The other night Bebe decided to make a "cat cave" out of a paper bag. Safe and snug, content and tranquil, she hid inside her protective sack. After a few minutes, however, she had her fix and hopped out of the sack and onto the bed with her two humans and the Fox Terrier. All of us need to be like a cat in a bag from time to time. We need a place to escape and hide out. Yet, after a respite, we too need to come out of the dark caverns and rejoin life. While it is comfortable to stay small, cozy and unnoticed, within us is a drive to express, connect and shine.
For the past few weeks before my morning meditation, I've been reading a selection from Adyashanti's Resurrecting Jesus: Embodying the Spirit of a Revolutionary Mystic. This morning's selection (p. 159):
We turn away from the light and into the darkness, because sometimes the light is hard to bear. It's a myth that the light of being is always easy to bear; sometimes the radiance of the divine asks us to do difficult things. To remain oriented toward the spark of divinity within us is not always easy, and to act from that space can take great courage and faith...Do we embody the radiance of spirit, or is it simply a passing experience? The whole Jesus story is the story of embodied spirit, of what it means and what it looks like to embody and act from divine being.
To embody and act from divine BEING. Wow! What a life that would be. It would shift the energy with which we do everything. It would mean pausing throughout the day to ask:
- Am I acting from a place of openness, centeredness and compassion?
- Am I emanating that essence of my divine spark, no matter how menial the task?
- Am I consciously choosing to be the presence of Christ/Buddha/My Best Self as I interact with people today?
For most of us shining this brightly is a terrifying prospect. Would people think we are crazy? Would we be on a different wavelength than our loved ones and coworkers and feel isolated? Would we have to change long-cherished patterns and behaviors?
We usually just slink back into our paper bags.
But everyone once in a while, the divine spark turns into a flame, and we can no longer ignore it. Those critical moments change the trajectory of a lifetime if we decide to come out of our "cat caves".
Perhaps no one has said it better than Marianne Williamson in A Return to Love:
Our deepest fear is not that we are inadequate. Our deepest fear is that we are powerful beyond measure.
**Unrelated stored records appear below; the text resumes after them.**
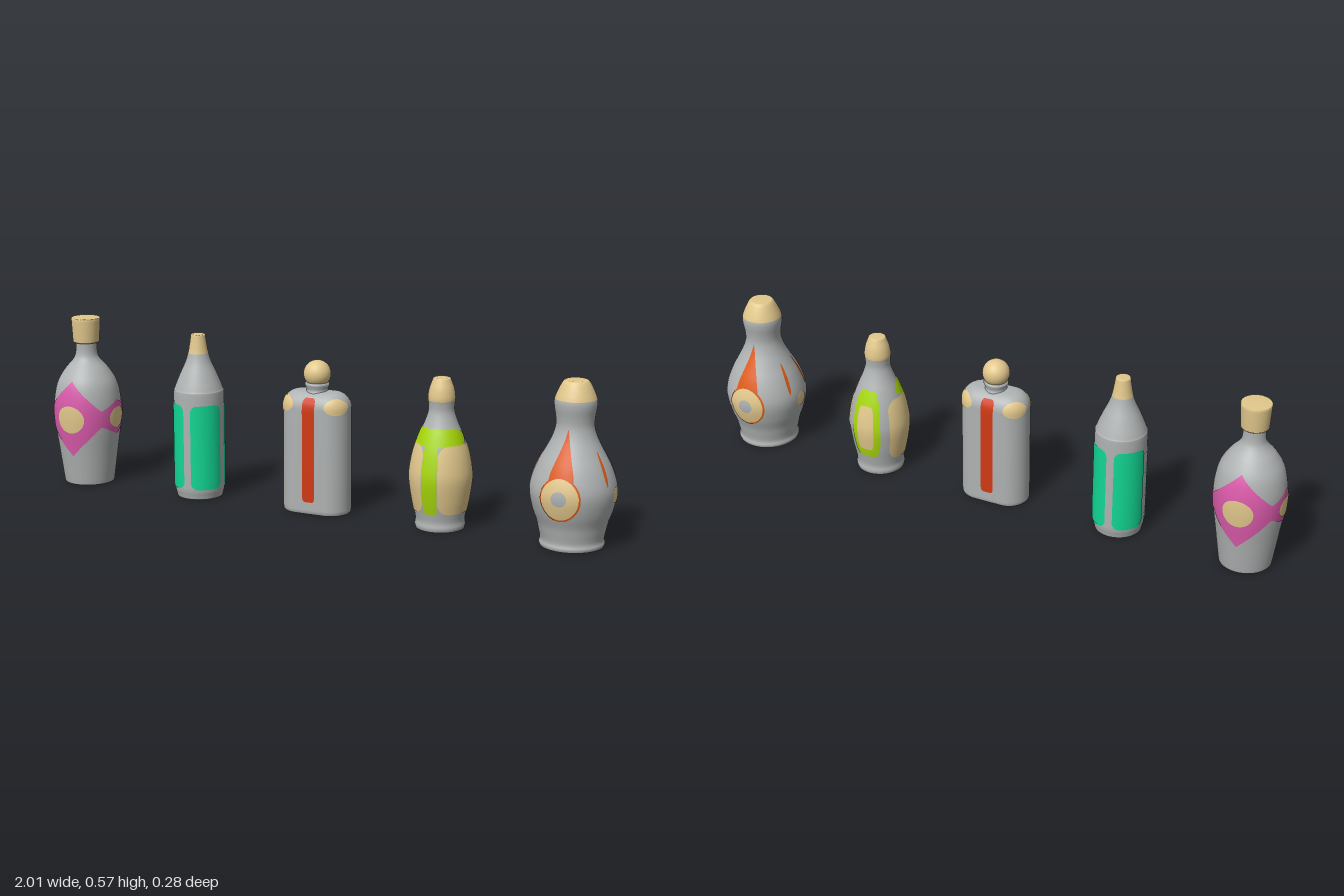
import * as THREE from 'three';
import { ParametricGeometry } from 'three/addons/geometries/ParametricGeometry.js';

const mat = (name, color) => {
  const m = new THREE.MeshStandardMaterial({ color });
  m.name = name;
  return m;
};
const M = {
  gray: mat('gray glaze', 0xb0b3b3),
  tan: mat('tan', 0xe2c88c),
  pink: mat('pink', 0xdc5cac),
  teal: mat('teal', 0x12d894),
  red: mat('red', 0xd03a14),
  lime: mat('lime', 0xa8d80a),
  orange: mat('orange', 0xdc5a12),
};
const D = Math.PI / 180;

function add(parent, name, geometry, material) {
  const mesh = new THREE.Mesh(geometry, material);
  mesh.name = name;
  parent.add(mesh);
  return mesh;
}

// Smooth profile through [radius, height] pairs
const smooth = (pts) => new THREE.SplineCurve(pts.map((p) => new THREE.Vector2(...p))).getPoints(70);
const lathe = (pts) => new THREE.LatheGeometry(pts, 48);
const V = (x, y) => new THREE.Vector2(x, y);

// Radius of a sampled profile at a height
function radiusAt(pts, y) {
  for (let i = 1; i < pts.length; i++) {
    if (pts[i].y >= y) {
      const a = pts[i - 1], b = pts[i];
      const t = THREE.MathUtils.clamp((y - a.y) / (b.y - a.y || 1), 0, 1);
      return a.x + (b.x - a.x) * t;
    }
  }
  return pts[pts.length - 1].x;
}

// Bottle body with closed bottom; everything above "split" is a tan cap
function bottle(root, name, x, pts, split = 9) {
  const g = new THREE.Group();
  g.name = name;
  g.position.x = x;
  root.add(g);
  const r0 = pts[0].x, rs = radiusAt(pts, split);
  const low = pts.filter((p) => p.y < split), high = pts.filter((p) => p.y > split);
  const join = high.length ? [V(rs, split)] : [];
  add(g, 'body', lathe([V(0, 0), V(r0 * 0.97, 0), ...low, ...join]), M.gray);
  if (high.length) {
    const top = high[high.length - 1];
    add(g, 'cap', lathe([...join, ...high, V(top.x * 0.9, top.y + 0.002), V(0, top.y + 0.002)]), M.tan);
  }
  // Point on the round surface
  g.userData.surf = (a, y, off, t) => {
    const r = radiusAt(pts, y) + off;
    t.set(Math.sin(a) * r, y, Math.cos(a) * r);
  };
  return g;
}

// Thin painted patch: centre c, half width w, heights lo(u)..hi(u) for u in -1..1
function paint(g, name, material, c, w, [lo, hi], off = 0.002, surf = g.userData.surf) {
  const geo = new ParametricGeometry((s, v, t) => {
    const u = s * 2 - 1;
    surf(c + u * w, THREE.MathUtils.lerp(lo(u), hi(u), v), off, t);
  }, 28, 24);
  geo.computeVertexNormals();
  return add(g, name, geo, material);
}
const oval = (y, h) => {
  const k = (u) => h * Math.sqrt(1 - 0.98 * u * u);
  return [(u) => y - k(u), (u) => y + k(u)];
};
const panel = (y0, y1, r = 0.02) => [(u) => y0 + r * u ** 8, (u) => y1 - r * u ** 8];

export function createModel() {
  const root = new THREE.Group();
  root.name = 'bottleSet';

  // Shouldered vase bottle with pink diamonds
  const vase = bottle(root, 'vaseBottle', -0.888, smooth([
    [0.084, 0], [0.087, 0.015], [0.1, 0.11], [0.111, 0.19], [0.115, 0.25], [0.112, 0.3],
    [0.1, 0.35], [0.075, 0.392], [0.047, 0.425], [0.037, 0.45], [0.036, 0.495]]));
  add(vase, 'stopper', lathe([V(0, 0.485), V(0.042, 0.485), V(0.045, 0.488), V(0.049, 0.56),
    V(0.0495, 0.567), V(0.047, 0.57), V(0, 0.57)]), M.tan);
  for (let k = 0; k < 4; k++) {
    const front = k % 2 === 0;
    const tall = front ? 0.13 : 0.06, wide = (front ? 55 : 35) * D;
    const h = (u) => Math.max(0.028, tall * (1 - Math.abs(u) * (front ? 0.8 : 0.55)));
    paint(vase, 'diamond', M.pink, k * 90 * D, wide, [(u) => 0.235 - h(u), (u) => 0.235 + h(u)]);
    paint(vase, 'diamondDot', M.tan, k * 90 * D, (front ? 25 : 20) * D, oval(0.235, front ? 0.047 : 0.036), 0.004);
  }

  // Tall straight bottle with four teal panels
  const tall = bottle(root, 'tallBottle', -0.452, smooth([
    [0.076, 0], [0.079, 0.012], [0.083, 0.03], [0.084, 0.06], [0.084, 0.2], [0.084, 0.345],
    [0.08, 0.37], [0.062, 0.415], [0.044, 0.455], [0.034, 0.487], [0.028, 0.52], [0.024, 0.548]]), 0.487);
  for (let k = 0; k < 4; k++) {
    paint(tall, 'panel', M.teal, (45 + k * 90) * D, 36.5 * D, panel(0.035, 0.322));
  }

  // Flat flask: a round profile stretched sideways into a stadium
  const stretch = 0.048;
  const flaskPts = [V(0.063, 0), V(0.067, 0.005), V(0.068, 0.015), V(0.068, 0.2), V(0.068, 0.35)];
  for (let i = 1; i <= 10; i++) {
    const a = i * 9 * D;
    flaskPts.push(V(0.018 + 0.05 * Math.cos(a), 0.35 + 0.053 * Math.sin(a)));
  }
  const flask = bottle(root, 'flaskBottle', -0.013, [...flaskPts, V(0, 0.404)]);
  const bodyGeo = flask.children[0].geometry, pos = bodyGeo.attributes.position;
  const count = bodyGeo.parameters.points.length;
  for (let i = 0; i < pos.count; i++) {
    const s = Math.sin(Math.floor(i / count) / 48 * Math.PI * 2);
    if (Math.abs(s) > 0.01) pos.setX(i, pos.getX(i) + Math.sign(s) * stretch);
  }
  add(flask, 'neck', lathe([V(0.04, 0.395), V(0.036, 0.403), V(0.034, 0.41), V(0.04, 0.42),
    V(0.04, 0.428), V(0.03, 0.434)]), M.gray);
  add(flask, 'ballStopper', new THREE.SphereGeometry(0.045, 32, 20), M.tan).position.y = 0.458;
  const flatSide = (s, y, off, t) => t.set(s, y, radiusAt(flaskPts, y) + off);
  const endSide = (a, y, off, t) => {
    const r = radiusAt(flaskPts, y) + off;
    t.set(Math.sin(a) * r + Math.sign(Math.sin(a)) * stretch, y, Math.cos(a) * r);
  };
  for (const turn of [0, Math.PI]) {
    paint(flask, 'stripe', M.red, 0, 0.022, panel(0.042, 0.388, 0.015), 0.002, flatSide).rotation.y = turn;
    for (const side of [-1, 1]) {
      paint(flask, 'shoulderSpot', M.tan, turn + side * 42 * D, 36 * D, oval(0.363, 0.026), 0.002, endSide);
    }
  }

  // Small pin-shaped bottle with lime and tan panels
  const pin = bottle(root, 'pinBottle', 0.422, smooth([
    [0.078, 0], [0.081, 0.012], [0.079, 0.03], [0.083, 0.055], [0.092, 0.1], [0.1, 0.16],
    [0.098, 0.2], [0.087, 0.255], [0.07, 0.305], [0.053, 0.345], [0.042, 0.38], [0.042, 0.405],
    [0.044, 0.425], [0.04, 0.452], [0.032, 0.475], [0.028, 0.485]]), 0.415);
  paint(pin, 'collar', M.lime, 0, 100 * D, panel(0.278, 0.332));
  paint(pin, 'frontStripe', M.lime, 0, 15 * D, panel(0.06, 0.285, 0));
  for (const side of [-1, 1]) {
    paint(pin, 'sidePanel', M.tan, side * 74 * D, 58 * D, panel(0.06, 0.282, 0.03));
  }
  paint(pin, 'backFrame', M.lime, Math.PI, 30 * D, panel(0.075, 0.315, 0.05));
  paint(pin, 'backPanel', M.tan, Math.PI, 17 * D, panel(0.105, 0.265, 0.03), 0.004);

  // Large pin-shaped bottle with orange flames and ringed medallions
  const big = bottle(root, 'gourdBottle', 0.864, smooth([
    [0.1, 0], [0.103, 0.01], [0.1, 0.025], [0.106, 0.055], [0.112, 0.08], [0.126, 0.12],
    [0.136, 0.17], [0.132, 0.21], [0.114, 0.26], [0.09, 0.305], [0.07, 0.345], [0.06, 0.38],
    [0.061, 0.41], [0.066, 0.44], [0.066, 0.463], [0.056, 0.49], [0.045, 0.512], [0.038, 0.521]]), 0.465);
  for (const turn of [0, Math.PI]) {
    const flameTop = (u) => 0.22 + 0.16 * (1 - Math.abs(u)) ** 0.6;
    paint(big, 'flame', M.orange, turn, 19 * D, [() => 0.205, flameTop]);
    paint(big, 'medallionRim', M.orange, turn, 28 * D, oval(0.175, 0.071), 0.003);
    paint(big, 'medallion', M.tan, turn, 25.5 * D, oval(0.175, 0.065), 0.0045);
    paint(big, 'medallionCentre', M.gray, turn, 10 * D, oval(0.178, 0.024), 0.006);
    // Side spots and slim flame streaks
    const sideAngle = turn + Math.PI / 2;
    paint(big, 'sideSpot', M.tan, sideAngle, 10 * D, oval(0.175, 0.026));
    for (const s of [-1, 1]) {
      paint(big, 'streak', M.orange, sideAngle + s * 21 * D, 3 * D, oval(0.26, 0.052));
    }
  }
  return root;
}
It is our light, not our darkness that most frightens us. We ask ourselves, 'Who am I to be brilliant, gorgeous, talented, fabulous?' Actually, who are you not to be? You are a child of God. Your playing small does not serve the world. There is nothing enlightened about shrinking so that other people won't feel insecure around you. We are all meant to shine, as children do. We were born to make manifest the glory of God that is within us. It's not just in some of us; it's in everyone. And as we let our own light shine, we unconsciously give other people permission to do the same. As we are liberated from our own fear, our presence automatically liberates others.